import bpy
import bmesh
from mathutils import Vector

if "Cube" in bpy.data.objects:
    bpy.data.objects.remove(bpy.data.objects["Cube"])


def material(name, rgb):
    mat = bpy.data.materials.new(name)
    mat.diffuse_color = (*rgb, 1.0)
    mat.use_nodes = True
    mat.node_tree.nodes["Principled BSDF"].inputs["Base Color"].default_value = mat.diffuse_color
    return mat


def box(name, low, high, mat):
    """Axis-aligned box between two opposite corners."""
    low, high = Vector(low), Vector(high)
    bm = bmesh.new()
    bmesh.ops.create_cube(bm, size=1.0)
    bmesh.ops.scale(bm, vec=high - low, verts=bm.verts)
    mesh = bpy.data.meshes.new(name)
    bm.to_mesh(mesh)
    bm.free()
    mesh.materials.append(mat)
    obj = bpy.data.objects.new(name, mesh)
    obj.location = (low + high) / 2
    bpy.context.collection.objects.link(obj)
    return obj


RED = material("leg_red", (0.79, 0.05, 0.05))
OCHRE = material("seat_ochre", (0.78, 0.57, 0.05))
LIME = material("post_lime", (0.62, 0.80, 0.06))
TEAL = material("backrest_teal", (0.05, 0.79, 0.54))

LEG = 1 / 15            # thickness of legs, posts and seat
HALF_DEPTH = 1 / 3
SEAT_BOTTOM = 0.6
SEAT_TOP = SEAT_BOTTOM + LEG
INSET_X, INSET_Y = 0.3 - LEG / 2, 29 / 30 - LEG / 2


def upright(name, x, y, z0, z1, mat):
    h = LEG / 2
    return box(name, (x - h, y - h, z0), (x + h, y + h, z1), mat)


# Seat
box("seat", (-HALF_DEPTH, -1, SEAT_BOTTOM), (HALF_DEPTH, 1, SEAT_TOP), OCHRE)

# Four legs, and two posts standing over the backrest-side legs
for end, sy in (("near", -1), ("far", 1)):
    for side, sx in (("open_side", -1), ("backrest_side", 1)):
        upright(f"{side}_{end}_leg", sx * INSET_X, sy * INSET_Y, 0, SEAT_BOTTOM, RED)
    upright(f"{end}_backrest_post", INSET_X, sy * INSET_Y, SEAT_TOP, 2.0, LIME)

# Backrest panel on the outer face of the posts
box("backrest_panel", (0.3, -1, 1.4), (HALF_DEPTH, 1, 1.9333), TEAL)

EXERCISE DIRECTIONS:
Down to the last line, repeat the data exactly.

ANSWER TO THIS TASK:
import bpy
import bmesh
from mathutils import Vector

if "Cube" in bpy.data.objects:
    bpy.data.objects.remove(bpy.data.objects["Cube"])


def material(name, rgb):
    mat = bpy.data.materials.new(name)
    mat.diffuse_color = (*rgb, 1.0)
    mat.use_nodes = True
    mat.node_tree.nodes["Principled BSDF"].inputs["Base Color"].default_value = mat.diffuse_color
    return mat


def box(name, low, high, mat):
    """Axis-aligned box between two opposite corners."""
    low, high = Vector(low), Vector(high)
    bm = bmesh.new()
    bmesh.ops.create_cube(bm, size=1.0)
    bmesh.ops.scale(bm, vec=high - low, verts=bm.verts)
    mesh = bpy.data.meshes.new(name)
    bm.to_mesh(mesh)
    bm.free()
    mesh.materials.append(mat)
    obj = bpy.data.objects.new(name, mesh)
    obj.location = (low + high) / 2
    bpy.context.collection.objects.link(obj)
    return obj


RED = material("leg_red", (0.79, 0.05, 0.05))
OCHRE = material("seat_ochre", (0.78, 0.57, 0.05))
LIME = material("post_lime", (0.62, 0.80, 0.06))
TEAL = material("backrest_teal", (0.05, 0.79, 0.54))

LEG = 1 / 15            # thickness of legs, posts and seat
HALF_DEPTH = 1 / 3
SEAT_BOTTOM = 0.6
SEAT_TOP = SEAT_BOTTOM + LEG
INSET_X, INSET_Y = 0.3 - LEG / 2, 29 / 30 - LEG / 2


def upright(name, x, y, z0, z1, mat):
    h = LEG / 2
    return box(name, (x - h, y - h, z0), (x + h, y + h, z1), mat)


# Seat
box("seat", (-HALF_DEPTH, -1, SEAT_BOTTOM), (HALF_DEPTH, 1, SEAT_TOP), OCHRE)

# Four legs, and two posts standing over the backrest-side legs
for end, sy in (("near", -1), ("far", 1)):
    for side, sx in (("open_side", -1), ("backrest_side", 1)):
        upright(f"{side}_{end}_leg", sx * INSET_X, sy * INSET_Y, 0, SEAT_BOTTOM, RED)
    upright(f"{end}_backrest_post", INSET_X, sy * INSET_Y, SEAT_TOP, 2.0, LIME)

# Backrest panel on the outer face of the posts
box("backrest_panel", (0.3, -1, 1.4), (HALF_DEPTH, 1, 1.9333), TEAL)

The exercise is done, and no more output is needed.